[Stored data]
[Start of section]

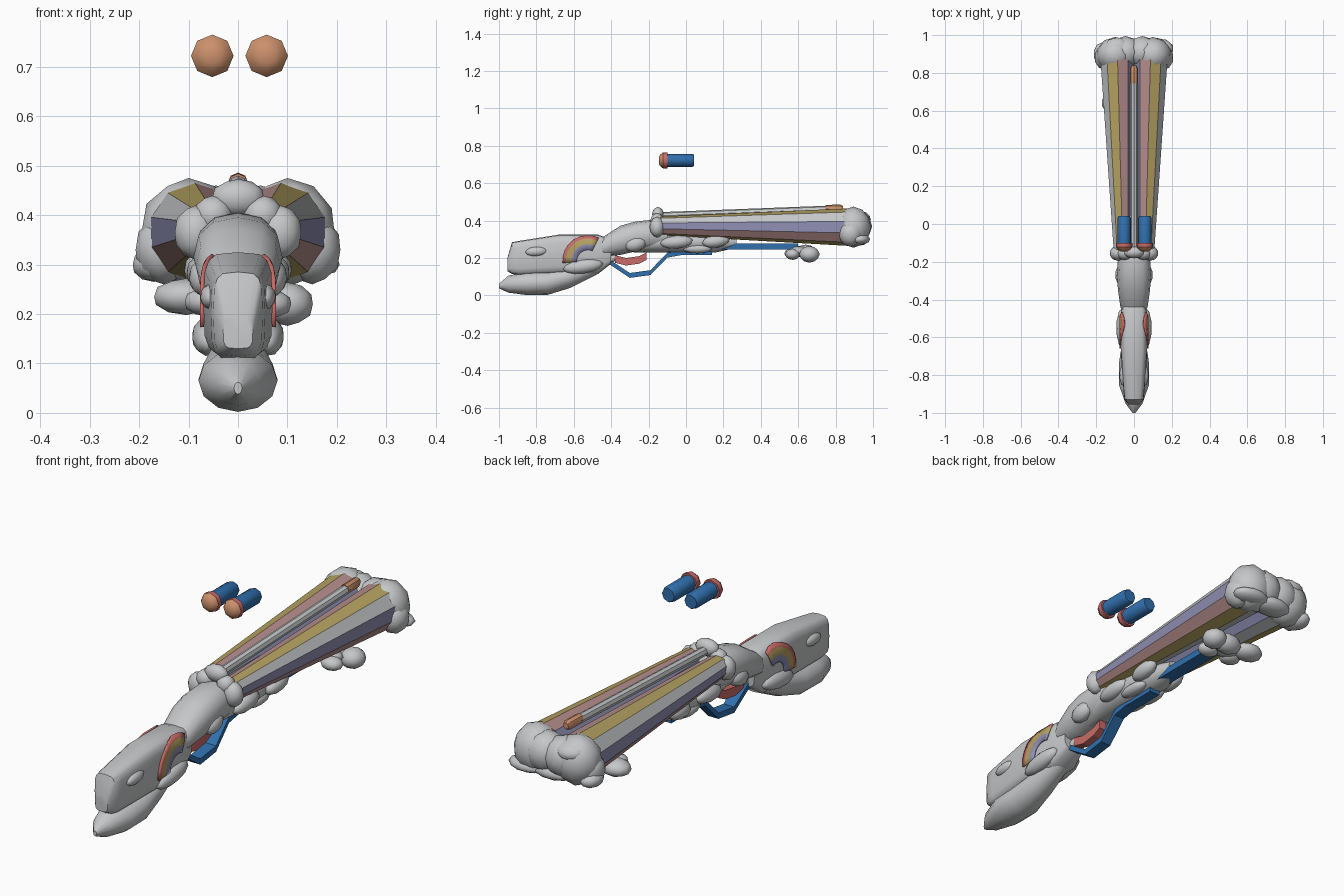
import bpy, bmesh, math
from mathutils import Vector

if "Cube" in bpy.data.objects:
    bpy.data.objects.remove(bpy.data.objects["Cube"])

def material(name, rgb):
    m = bpy.data.materials.new(name)
    m.use_nodes = True
    m.diffuse_color = (*rgb, 1)
    m.node_tree.nodes["Principled BSDF"].inputs["Base Color"].default_value = (*rgb, 1)
    return m

GREY = material("cloud grey", (0.56, 0.57, 0.58))
BLUE = material("blue", (0.03, 0.16, 0.42))
RED = material("coral red", (0.58, 0.15, 0.14))
ORANGE = material("copper orange", (0.60, 0.28, 0.15))
PINK = material("stripe pink", (0.46, 0.27, 0.26))
YELLOW = material("stripe yellow", (0.46, 0.36, 0.12))
LILAC = material("stripe lilac", (0.28, 0.28, 0.46))

def finish(name, bm, mats, smooth=40):
    bmesh.ops.recalc_face_normals(bm, faces=bm.faces)
    me = bpy.data.meshes.new(name)
    bm.to_mesh(me)
    bm.free()
    ob = bpy.data.objects.new(name, me)
    bpy.context.collection.objects.link(ob)
    for m in mats:
        me.materials.append(m)
    if smooth:
        bpy.ops.object.select_all(action="DESELECT")
        ob.select_set(True)
        bpy.context.view_layer.objects.active = ob
        bpy.ops.object.shade_smooth_by_angle(angle=math.radians(smooth))
    return ob

def puff(name, lumps, smooth=60):
    """Cloud made of stretched balls: (centre, radii, pitch in degrees)."""
    bm = bmesh.new()
    for centre, radii, pitch in lumps:
        made = bmesh.ops.create_icosphere(bm, subdivisions=2, radius=1)["verts"]
        a = math.radians(pitch)
        for v in made:
            x, y, z = (v.co[i] * radii[i] for i in range(3))
            v.co = Vector(centre) + Vector((x, y * math.cos(a) - z * math.sin(a),
                                            y * math.sin(a) + z * math.cos(a)))
    return finish(name, bm, [GREY], smooth)

def both(lumps):
    return lumps + [((-c[0], c[1], c[2]), r, p) for c, r, p in lumps]

def loft(name, sections, mats, sides=12, power=1, turn=0.0, smooth=40, rule=None):
    """Skin rings along y: (x, y, z, half width, half height)."""
    bm = bmesh.new()
    bulge = lambda t: math.copysign(abs(t) ** power, t)
    rings = []
    for x, y, z, w, h in sections:
        angles = [(i + turn) * math.tau / sides for i in range(sides)]
        rings.append([bm.verts.new((x + w * bulge(math.cos(a)), y, z + h * bulge(math.sin(a))))
                      for a in angles])
    for lo, hi in zip(rings, rings[1:]):
        for i in range(sides):
            j = (i + 1) % sides
            f = bm.faces.new((lo[i], lo[j], hi[j], hi[i]))
            if rule:
                f.material_index = rule(i)
    bm.faces.new(rings[0])
    bm.faces.new(rings[-1])
    return finish(name, bm, mats, smooth)

def strap(name, path, width, thick, mat):
    """Flat bar following (y, z) points."""
    bm = bmesh.new()
    rings = []
    for y, z in path:
        rings.append([bm.verts.new((sx * width, y, z + sz * thick))
                      for sx, sz in ((-1, -1), (1, -1), (1, 1), (-1, 1))])
    for lo, hi in zip(rings, rings[1:]):
        for i in range(4):
            j = (i + 1) % 4
            bm.faces.new((lo[i], lo[j], hi[j], hi[i]))
    bm.faces.new(rings[0])
    bm.faces.new(rings[-1])
    return finish(name, bm, [mat], 0)

# Twin striped barrels, mirrored so the stripes match
for side, label in ((1, "left"), (-1, "right")):
    order = [2, 3, 1, 0] * 2 + [1, 0]
    loft(label + "_barrel",
         [(side * .06, -.14, .372, .05, .05), (side * .087, .87, .365, .095, .1)],
         [PINK, GREY, YELLOW, LILAC], sides=10, turn=.5, smooth=0,
         rule=lambda i, s=side: ((3, 1, 2, 0, 3, 1, 3, 1, 2, 0)
                                 [(i + 1) % 10 if s > 0 else (4 - i) % 10]))

# Sight rib with a copper bead at the muzzle end
loft("sight_rib", [(0, -.15, .425, .02, .02), (0, .76, .46, .02, .02)], [GREY], sides=8)
loft("sight_bead", [(0, .745, .462, .021, .022), (0, .825, .464, .021, .022),
                    (0, .84, .464, .013, .014)], [ORANGE], sides=8)

# Cloud around the muzzles
puff("muzzle_cloud", both([
    ((.1, .895, .365), (.1, .095, .11), 0),
    ((.045, .91, .37), (.09, .085, .09), 0),
    ((.15, .88, .33), (.06, .065, .07), 0)]) + [
    ((.12, .93, .3), (.09, .055, .03), 0),
    ((-.17, .9, .3), (.045, .06, .035), 0),
    ((-.09, .93, .42), (.07, .06, .035), -15),
    ((0, .92, .3), (.1, .06, .035), 0)])

# Cloud collar at the breech
puff("breech_collar", both([
    ((.085, -.155, .365), (.045, .04, .055), 0),
    ((.05, -.155, .4), (.04, .036, .04), 0)]) + [
    ((0, -.15, .435), (.055, .032, .038), 0),
    ((0, -.155, .34), (.09, .035, .06), 0)])

# Receiver neck and the fore-end below the barrels
loft("receiver", [(0, -.5, .245, .04, .03), (0, -.44, .26, .072, .055), (0, -.35, .295, .085, .078),
                  (0, -.27, .315, .09, .08), (0, -.18, .325, .085, .08), (0, -.1, .325, .075, .065)],
     [GREY], power=.85)
loft("fore_end", [(0, -.28, .27, .05, .04), (0, -.14, .285, .075, .055), (0, .02, .285, .08, .06),
                  (0, .16, .285, .07, .055), (0, .27, .285, .03, .03)], [GREY])
puff("fore_end_lobes", both([
    ((.07, -.05, .285), (.035, .09, .035), 5),
    ((.075, .16, .29), (.035, .075, .035), 8),
    ((.065, -.27, .275), (.035, .06, .04), 15),
    ((.05, .06, .25), (.03, .08, .025), 0)]))

# Butt stock
STOCK_Z, STOCK_W, STOCK_H = .22, .07, .105
loft("stock", [(0, -.955, .165, .03, .035), (0, -.93, .2, .05, .085), (0, -.89, .2, .055, .092),
               (0, -.68, STOCK_Z, STOCK_W, STOCK_H), (0, -.47, STOCK_Z, STOCK_W, STOCK_H),
               (0, -.4, .235, .055, .065)], [GREY], sides=16, power=.5)
loft("stock_lower_cloud", [(0, -1, .05, .008, .012), (0, -.95, .06, .045, .045),
                           (0, -.85, .065, .08, .063), (0, -.74, .068, .08, .065),
                           (0, -.62, .1, .062, .06), (0, -.48, .155, .045, .045),
                           (0, -.38, .205, .02, .02)], [GREY])
puff("stock_lobes", both([
    ((.06, -.55, .155), (.034, .11, .038), 8),
    ((.055, -.8, .235), (.022, .06, .026), 4)]))

# Rainbow arcs lying on both sides of the stock
def stock_side(z):
    t = min(abs(z - STOCK_Z) / STOCK_H, .98)
    return STOCK_W * (1 - t ** 4) ** .25 + .003

for side, label in ((1, "left"), (-1, "right")):
    bm = bmesh.new()
    grid = []
    for r in (.135, .118, .088, .058):
        row = []
        for k in range(9):
            a = math.radians(65 + k * 15)
            y, z = -.525 + r * math.cos(a), .185 + r * math.sin(a)
            row.append(bm.verts.new((side * stock_side(z), y, z)))
        grid.append(row)
    for band, (out, inn) in enumerate(zip(grid, grid[1:])):
        for k in range(8):
            bm.faces.new((out[k], out[k + 1], inn[k + 1], inn[k])).material_index = band
    rainbow = finish(label + "_rainbow", bm, [RED, YELLOW, LILAC], 30)
    rainbow.modifiers.new("plate", "SOLIDIFY").thickness = .008
    rainbow.modifiers["plate"].offset = 0

# Trigger, guard and under-barrel bar
strap("trigger", [(-.38, .195), (-.32, .18), (-.25, .19), (-.21, .21)], .018, .02, RED)
strap("trigger_guard", [(-.41, .18), (-.3, .107), (-.19, .122), (-.1, .215), (-.03, .228),
                        (.14, .228)], .026, .013, BLUE)
strap("under_bar", [(.12, .262), (.6, .262)], .032, .015, BLUE)

# Cloud-shaped fore grip
puff("fore_grip_cloud", [
    ((0, .6, .235), (.09, .055, .03), 0),
    ((-.105, .64, .235), (.068, .055, .037), 0),
    ((.1, .66, .22), (.054, .055, .044), 0),
    ((.03, .66, .22), (.07, .05, .045), 0),
    ((-.06, .57, .225), (.05, .045, .03), 0),
    ((.06, .57, .22), (.05, .04, .03), 0)])

# Two floating cartridges
for x, label in ((.058, "left"), (-.052, "right")):
    z = .722
    tube = [(x, y, z, r, r) for y, r in ((-.1, .035), (.032, .035), (.042, .03))]
    rim = [(x, y, z, .043, .043) for y in (-.122, -.1)]
    cap = [(x, y, z, r, r) for y, r in ((-.145, .018), (-.137, .032), (-.122, .043))]
    loft(label + "_cartridge_tube", tube, [BLUE], sides=8, smooth=50)
    loft(label + "_cartridge_rim", rim, [RED], sides=8, smooth=50)
    loft(label + "_cartridge_cap", cap, [ORANGE], sides=8, smooth=50)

[End of section]

**REQUIRED ACTION:** Where does "sides" occur in the data? Copy each line that has it.

**RESULT:**
def loft(name, sections, mats, sides=12, power=1, turn=0.0, smooth=40, rule=None):
        angles = [(i + turn) * math.tau / sides for i in range(sides)]
        for i in range(sides):
            j = (i + 1) % sides
         [PINK, GREY, YELLOW, LILAC], sides=10, turn=.5, smooth=0,
loft("sight_rib", [(0, -.15, .425, .02, .02), (0, .76, .46, .02, .02)], [GREY], sides=8)
                    (0, .84, .464, .013, .014)], [ORANGE], sides=8)
               (0, -.4, .235, .055, .065)], [GREY], sides=16, power=.5)
# Rainbow arcs lying on both sides of the stock
    loft(label + "_cartridge_tube", tube, [BLUE], sides=8, smooth=50)
    loft(label + "_cartridge_rim", rim, [RED], sides=8, smooth=50)
    loft(label + "_cartridge_cap", cap, [ORANGE], sides=8, smooth=50)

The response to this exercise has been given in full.